I forgot it was St. Patrick's Day today or I would have been better prepared. I was a little sleep-deprived: I was on calls with colleagues in India until 2:30 am EDT, Pug was having sleep issues in between calls, and I only managed sleep between 4:30 and 7:30, when 12 week old Hoss woke, ready to play. Then, it was time for the day job.
It's probably a good thing I don't need much sleep. It's probably also a good thing that my sense of humor isn't tied to adequate shut eye.
Hubby called me at 4:30 and said, "Did you get my voicemail?" No. What voicemail? "I left you a voicemail at 9 o'clock this morning! It's St. Patrick's Day!" Yes. I remembered when I was at the grocery store an hour earlier and the clerk pinched me for not wearing green. Did she know how close she was to physical harm? Oh, and I'm making chicken for dinner. "But it's St. Patrick's Day!" Yes, and? "Listen to the voicemail." Click.
I dialled voicemail.
I kid you not, this is what Hubby had the temerity to leave as a message: "Woman of the house! Guinness stew tonight or be prepared for a beating!"
Moments like these, I'm convinced God has a sense of humor, or is a preservationist. How else to explain Hubby's lack of survival instinct? How else to explain the extra cuteness which saves him from certain death? He's watched "The Quiet Man" one too many times (Sean refers to his wife as "woman of the house" when ordering her to fetch him something in one notable scene; and in the scene where Sean drags Mary Kate back to their home, a local village woman helpfully offers him a stick with which to beat his recalcitrant wife. They don't make movies like this anymore.).

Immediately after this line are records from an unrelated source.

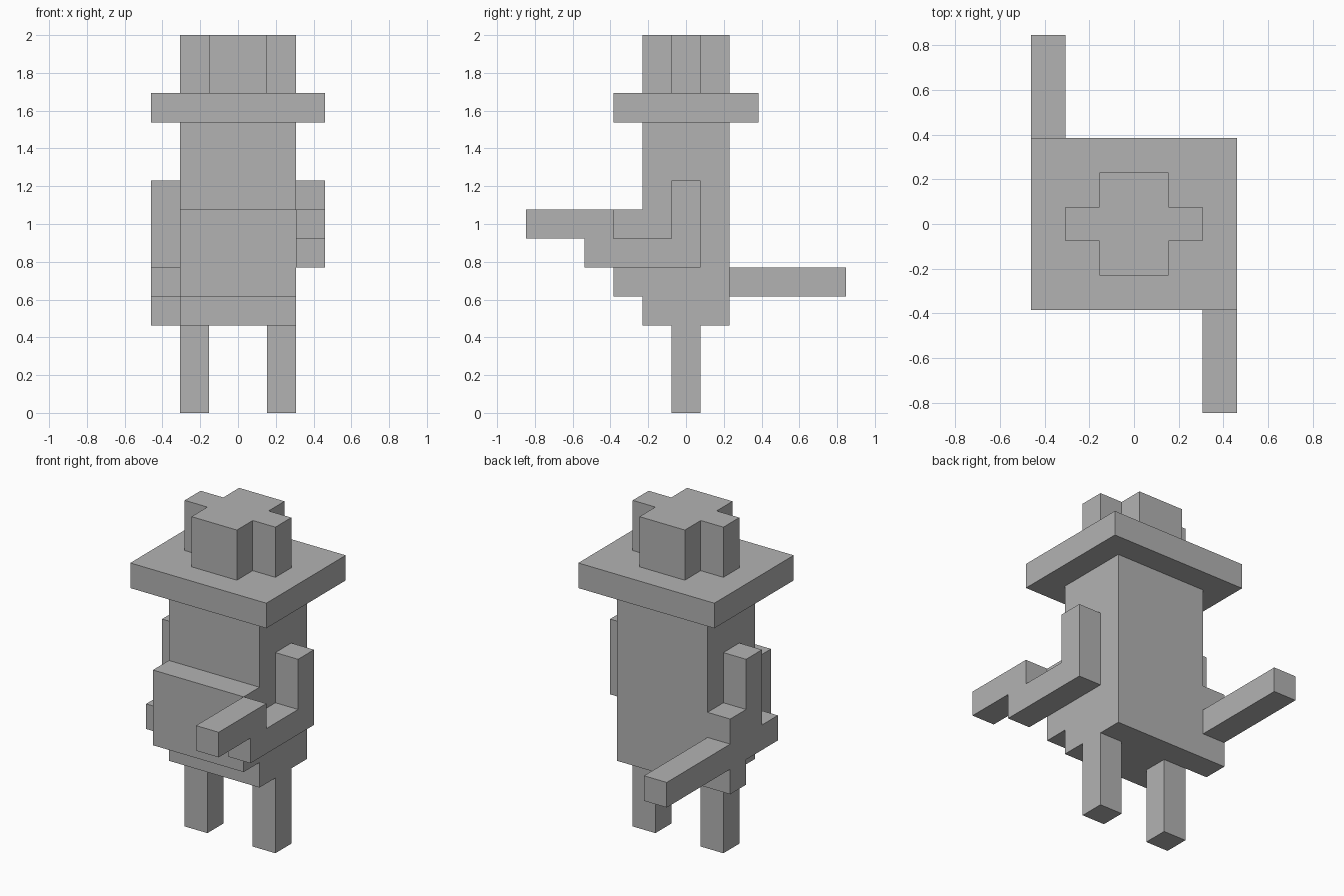
import bpy
import bmesh
from mathutils import Vector

if "Cube" in bpy.data.objects:
    bpy.data.objects.remove(bpy.data.objects["Cube"], do_unlink=True)

U = 2 / 13  # one block

grey = bpy.data.materials.new("plain grey")
grey.use_nodes = True
colour = (0.45, 0.45, 0.45, 1)
grey.diffuse_color = colour
grey.node_tree.nodes["Principled BSDF"].inputs["Base Color"].default_value = colour


def prism(name, outline, axis, start, end):
    """Extrude an outline along x (outline is y, z) or along z (outline is x, y)."""
    def place(a, b):
        return Vector((start, a, b) if axis == "x" else (a, b, start)) * U

    bm = bmesh.new()
    face = bm.faces.new([bm.verts.new(place(a, b)) for a, b in outline])
    side = bmesh.ops.extrude_face_region(bm, geom=[face])["geom"]
    depth = (end - start) * U
    shift = Vector((depth, 0, 0) if axis == "x" else (0, 0, depth))
    moved = [v for v in side if isinstance(v, bmesh.types.BMVert)]
    bmesh.ops.translate(bm, verts=moved, vec=shift)
    bmesh.ops.recalc_face_normals(bm, faces=bm.faces)
    mesh = bpy.data.meshes.new(name)
    bm.to_mesh(mesh)
    bm.free()
    mesh.materials.append(grey)
    obj = bpy.data.objects.new(name, mesh)
    bpy.context.collection.objects.link(obj)
    return obj


def box(name, x, y, z):
    outline = [(x[0], y[0]), (x[1], y[0]), (x[1], y[1]), (x[0], y[1])]
    return prism(name, outline, "z", *z)


# Legs
for name, x in (("left_leg", 1), ("right_leg", -2)):
    box(name, (x, x + 1), (-0.5, 0.5), (0, 3))

# Body with its protruding belly
prism("body", [(-1.5, 3), (1.5, 3), (1.5, 10), (-1.5, 10), (-1.5, 7),
               (-2.5, 7), (-2.5, 4), (-1.5, 4)], "x", -2, 2)

# Hat brim and cross-shaped crown
box("hat_brim", (-3, 3), (-2.5, 2.5), (10, 11))
quarter = [(2, 0.5), (1, 0.5), (1, 1.5)]
right_half = [(x, -y) for x, y in reversed(quarter)] + quarter
cross = right_half + [(-x, -y) for x, y in right_half]
prism("hat_crown", cross, "z", 11, 13)

# Left arm, bent forward and holding a short bar
prism("left_arm", [(0.5, 5), (0.5, 8), (-0.5, 8), (-0.5, 6), (-2.5, 6), (-2.5, 7),
                   (-5.5, 7), (-5.5, 6), (-3.5, 6), (-3.5, 5)], "x", 2, 3)

# Right arm, with a hilt at the hip and a blade pointing backward
prism("right_arm", [(-1.5, 4), (0.5, 4), (0.5, 3), (1.5, 3), (1.5, 4), (5.5, 4),
                    (5.5, 5), (1.5, 5), (1.5, 6), (0.5, 6), (0.5, 8), (-0.5, 8),
                    (-0.5, 5), (-1.5, 5)], "x", -3, -2)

How on EARTH am I to make a beef and Guinness stew in less than 2 hours with another grocery run required? The trick, it appears, is to find beautifully marbled boneless chuck roast, cut the meat into relatively small pieces and pray hard. But surprisingly, everything came together in less than 90 minutes and the meat was decidedly tender.

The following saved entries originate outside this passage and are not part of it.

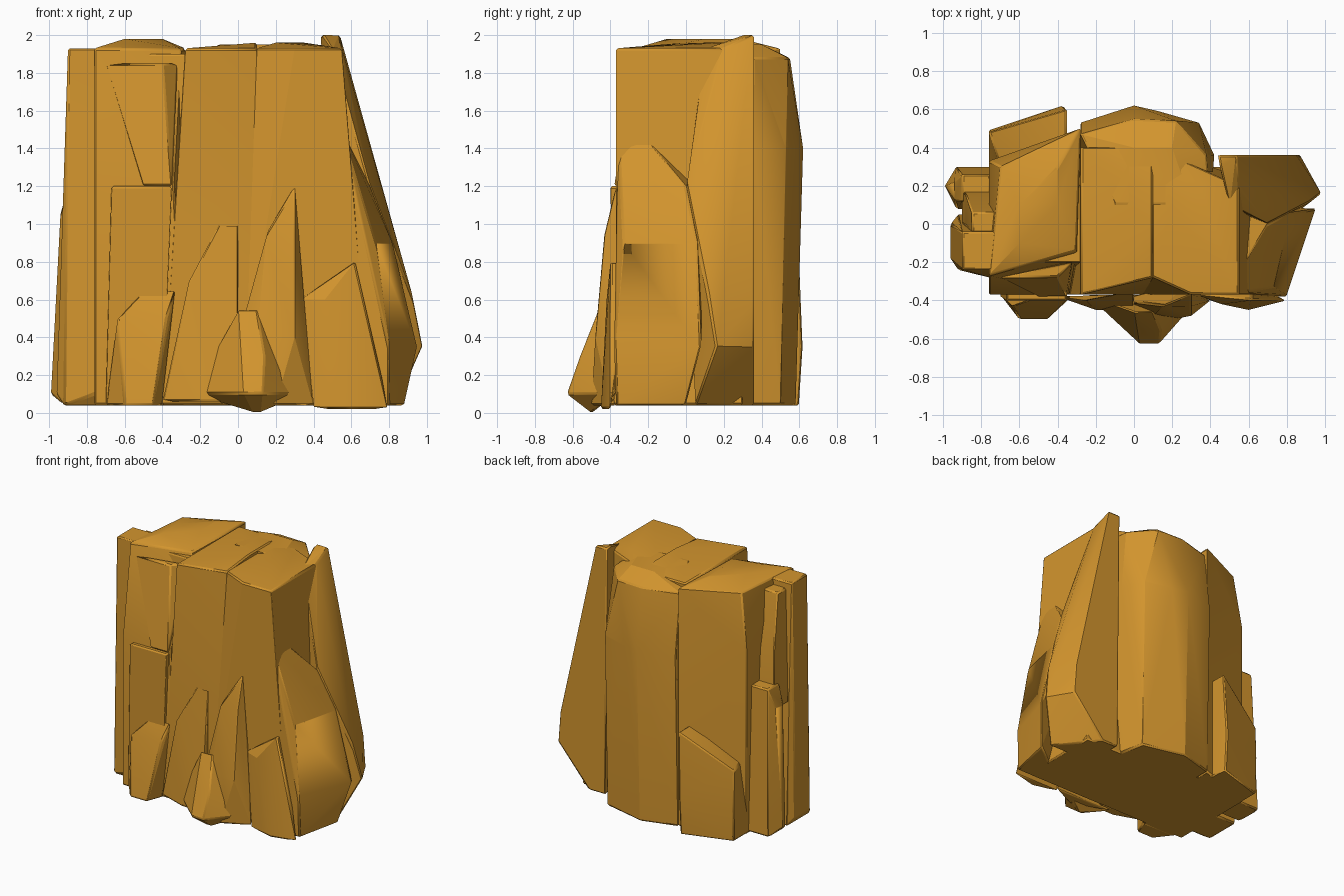
import bpy
import bmesh
import math

default_cube = bpy.data.objects.get("Cube")
if default_cube:
    bpy.data.objects.remove(default_cube, do_unlink=True)

# Single ochre stone colour
OCHRE = (.65, .3, .027, 1)
stone = bpy.data.materials.new("ochre_stone")
stone.use_nodes = True
stone.diffuse_color = OCHRE
shader = stone.node_tree.nodes["Principled BSDF"]
shader.inputs["Base Color"].default_value = OCHRE
shader.inputs["Roughness"].default_value = .9

# Main planes of the rock: levels, front wall, flanks and vertical seams
FLOOR, LEDGE, CROWN = .04, 1.2, 1.93
FRONT, SLAB_BACK, REAR = -.37, .36, .5
RIGHT_FACE, LEFT_FACE = -.76, .55
SEAM, SPLIT = -.28, .1


def box(left, right, front, back):
    """Rectangular cross-section."""
    return [(left, front), (right, front), (right, back), (left, back)]


def along_x(start, end, y):
    """Edge running across the rock."""
    return [(start, y), (end, y)]


def along_y(x, start, end):
    """Edge running from front to back."""
    return [(x, start), (x, end)]


def rock_chunk(name, levels):
    """Wrap a faceted convex chunk around cross-sections given as {height: points}."""
    bm = bmesh.new()
    for height, outline in levels.items():
        for x, y in outline:
            bm.verts.new((x, y, height))
    hull = bmesh.ops.convex_hull(bm, input=bm.verts[:], use_existing_faces=False)
    leftovers = set(hull["geom_interior"]) | set(hull["geom_unused"])
    loose = [item for item in leftovers if isinstance(item, bmesh.types.BMVert)]
    bmesh.ops.delete(bm, geom=loose, context="VERTS")
    bmesh.ops.recalc_face_normals(bm, faces=bm.faces[:])
    mesh = bpy.data.meshes.new(name)
    bm.to_mesh(mesh)
    bm.free()

    chunk = bpy.data.objects.new(name, mesh)
    bpy.context.collection.objects.link(chunk)
    mesh.materials.append(stone)
    bevel = chunk.modifiers.new("worn_edges", "BEVEL")
    bevel.width = .01
    bevel.segments = 1
    bevel.limit_method = "ANGLE"
    bevel.angle_limit = math.radians(35)

    # Smooth the shallow facets, keep the strong breaks crisp
    bpy.ops.object.select_all(action="DESELECT")
    chunk.select_set(True)
    bpy.context.view_layer.objects.active = chunk
    bpy.ops.object.shade_smooth_by_angle(angle=math.radians(20))


# Solid heart of the rock
rock_chunk("core", {
    FLOOR: box(-.7, .7, -.3, .3),
    1.9: box(-.65, .4, -.2, .2),
})

# Tall columns that make up the front wall
rock_chunk("front_right_column", {
    FLOOR: along_x(RIGHT_FACE, SEAM, FRONT) + [(SEAM, REAR), (RIGHT_FACE, .33)],
    LEDGE: along_x(RIGHT_FACE, -.34, FRONT),
    1.5: [(RIGHT_FACE, .33)],
    CROWN: [(RIGHT_FACE, -.27), (-.3, -.14), (SEAM, REAR), (-.7, .3)],
    1.98: along_y(-.6, -.1, .1) + along_y(-.4, .1, .3),
})
rock_chunk("front_right_ledge", {
    FLOOR: box(-.7, -.4, -.38, -.2),
    LEDGE: box(-.67, -.35, -.4, -.2),
})
rock_chunk("front_right_rib", {
    LEDGE: box(-.5, -.35, -.38, -.2),
    1.85: along_x(-.7, -.4, SEAM) + [(-.32, -.2)],
})
rock_chunk("middle_column", {
    FLOOR: box(-.4, SPLIT, FRONT, .4),
    CROWN: [(SEAM, FRONT), (SPLIT, SEAM)] + along_x(SEAM, SPLIT, .4),
    1.96: along_y(SPLIT, 0, .25),
})
rock_chunk("front_left_column", {
    FLOOR: box(0, .7, FRONT, .2),
    1.6: along_x(.3, LEFT_FACE, FRONT),
    CROWN: [(SPLIT, SEAM), (SPLIT, .4), (LEFT_FACE, .2)] + along_x(.3, LEFT_FACE, FRONT),
    1.96: [(.2, .1), (.35, .2)],
})

# Broken blocks leaning on the foot of the front wall
rock_chunk("front_right_boulder", {
    FLOOR: along_x(-.7, -.4, FRONT) + along_x(-.6, -.45, -.5),
    .5: along_x(-.64, -.38, -.43),
    .65: along_x(-.5, -.33, -.38),
})
rock_chunk("front_ridge", {
    FLOOR: along_x(-.1, .4, -.4) + [(.2, -.5)],
    .4: along_x(.1, .3, -.48),
    .95: along_x(.15, .3, -.43),
    LEDGE: along_y(.3, FRONT, -.3),
})
rock_chunk("front_ridge_foot", {
    0: along_x(.08, .12, -.5),
    .1: along_x(-.25, .36, FRONT) + along_x(.03, .13, -.63),
    .3: along_x(.04, .14, -.56),
    .55: along_x(0, .1, -.46),
})
rock_chunk("front_slab", {
    .06: along_x(-.4, 0, -.38) + along_x(-.2, 0, -.45),
    .7: along_x(-.26, 0, -.4),
    1: along_x(-.1, 0, FRONT),
})
rock_chunk("front_left_boulder", {
    .02: along_x(.4, .8, -.4) + [(.6, -.45)],
    .6: [(.33, FRONT), (.46, -.42)],
    .8: along_y(.62, -.4, -.3),
})

# Sloping left flank with a broken ledge, and the thick slab behind it
rock_chunk("left_buttress", {
    FLOOR: along_x(.4, .8, FRONT) + [(.88, 0)],
    .35: [(.8, -.38), (.95, .08)],
    .9: [(.73, -.33), (.82, .06)],
    LEDGE: [(.66, -.25), (.7, 0), (.5, .1)],
    1.5: along_y(LEFT_FACE, -.36, -.25),
})
rock_chunk("left_rear_slab", {
    FLOOR: along_x(.46, .6, SLAB_BACK) + along_x(.5, .84, .05),
    .35: [(.87, SLAB_BACK), (.98, .16)],
    .6: [(.85, SLAB_BACK), (.93, .12)],
    LEDGE: along_y(.7, 0, SLAB_BACK),
    CROWN: along_y(LEFT_FACE, .2, SLAB_BACK) + [(.5, .1)],
    2: along_x(.44, .54, SLAB_BACK) + [(.45, .3)],
})

# Rear wall
rock_chunk("rear_column", {
    FLOOR: along_x(SEAM, .34, REAR) + along_x(SEAM, .4, .2) + [(0, .58)],
    1.4: [(SEAM, .53), (0, .62), (.13, .59), (.34, .53), (.42, SLAB_BACK)],
    1.88: [(SEAM, .47), (0, .55), (.22, .54), (.4, .1), (.38, SLAB_BACK)],
    1.95: along_x(0, .2, .4) + along_x(-.1, .3, .1),
})
rock_chunk("rear_right_block", {
    FLOOR: box(RIGHT_FACE, -.35, .25, .48) + [(-.37, .6)],
    .35: [(RIGHT_FACE, .49), (-.37, .62)],
    .6: [(RIGHT_FACE, .48), (-.7, .3)],
    .85: along_y(-.35, .4, .6),
})

# Narrow columns on the right flank
rock_chunk("right_column", {
    FLOOR: box(-.92, -.7, -.24, .05),
    .1: along_y(-.96, -.18, 0) + [(RIGHT_FACE, SEAM)],
    CROWN: box(-.9, -.66, -.24, -.04),
})
rock_chunk("right_rear_column", {
    .05: box(-.93, -.7, .08, .3),
    .1: [(-.99, .2)],
    1.05: along_y(-.94, .12, .22),
    LEDGE: box(-.9, -.75, .12, .26),
})
rock_chunk("right_rear_spire", {
    1: box(-.9, -.7, 0, .18),
    1.45: box(-.88, -.75, 0, .15),
    1.88: box(-.85, -.7, -.05, .06),
})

Unlike last year's stew, I modified the recipe and decided not to discard the vegetables; having soaked in Guinness and beef stock for almost an hour, the leeks and mirepoix were incredibly flavorful and it seemed terrible to be wasteful so I simply added the sauteed bacon, mushrooms and shallots to the casserole. Once again accompanied by mashed potatoes (Pug asked for rice with his stew instead of potatoes, having never fallen in love with Mommy's preferred starch), a more than lovely stew. Of course, it would have been perfect had it been cold, rainy and misty outside instead of sunny and dry. Or maybe because it was so achingly gorgeous outside (and the stew so delectably steeped with Guinness and stock), I could laugh off Hubby's lunatic voicemail.
That's me: Woman of the House.
Beef and Guinness Stew
2 T olive oil
2 lbs stewing beef (such as rib steak or shoulder), cut into chunks
1 onion, chopped
2 leeks, sliced
2 carrots, sliced
2 celery sticks, sliced
2 garlic cloves, finely chopped
1 1/4 cups well reduced beef stock
2/3 cup Guinness
1/4 cup butter
3 oz fatty bacon, trimmed and diced
4 oz wild and cultivated mushrooms, quartered
2 oz shallots or small onions, left whole
1/4 cup plain flour
Salt and pepper to taste
- Heat oil in pan and brown the meat. Transfer to a casserole. Saute the vegetables for 5 minutes in a pan.
- Add vegetables to th meat and add garlic. Add stock and Guinness. Season. Cover the casserole and bring to a boil, then reduce heat and simmer about 1 1/2 hours or until meat is tender.
- Remove meat from the casserole and strain the cooking liquid, pressing on the vegetables. Reserve liquid. Discard the vegetables.
- Clean the casserole and saute the bacon, mushrooms and shallots or onions in the butter for 5-10 minutes. When the vegetables are tender, sprinkle in the flour and cook, stirring over a low heat for 2-3 minutes. Slowly blend in the reserved cooking liquid. Return the meat to the casserole and reheat. Serve with mashed potatoes.
This year’s recipe diverged at step 3. Also, instead of 1/4 cup flour, I only used 3 T. Here’s what I did instead:
3. In a separate saucepan, saute the diced bacon on high heat. Once the bacon has begun to crisp up, add the mushrooms and shallots and saute for 5-10 minutes, or until tender.
4. Add the bacon/mushroom/shallot mixture to the casserole. Sprinkle the 3 T of flour over the mixture, stirring over low heat until the liquid thickens. Serve with mashed potatoes.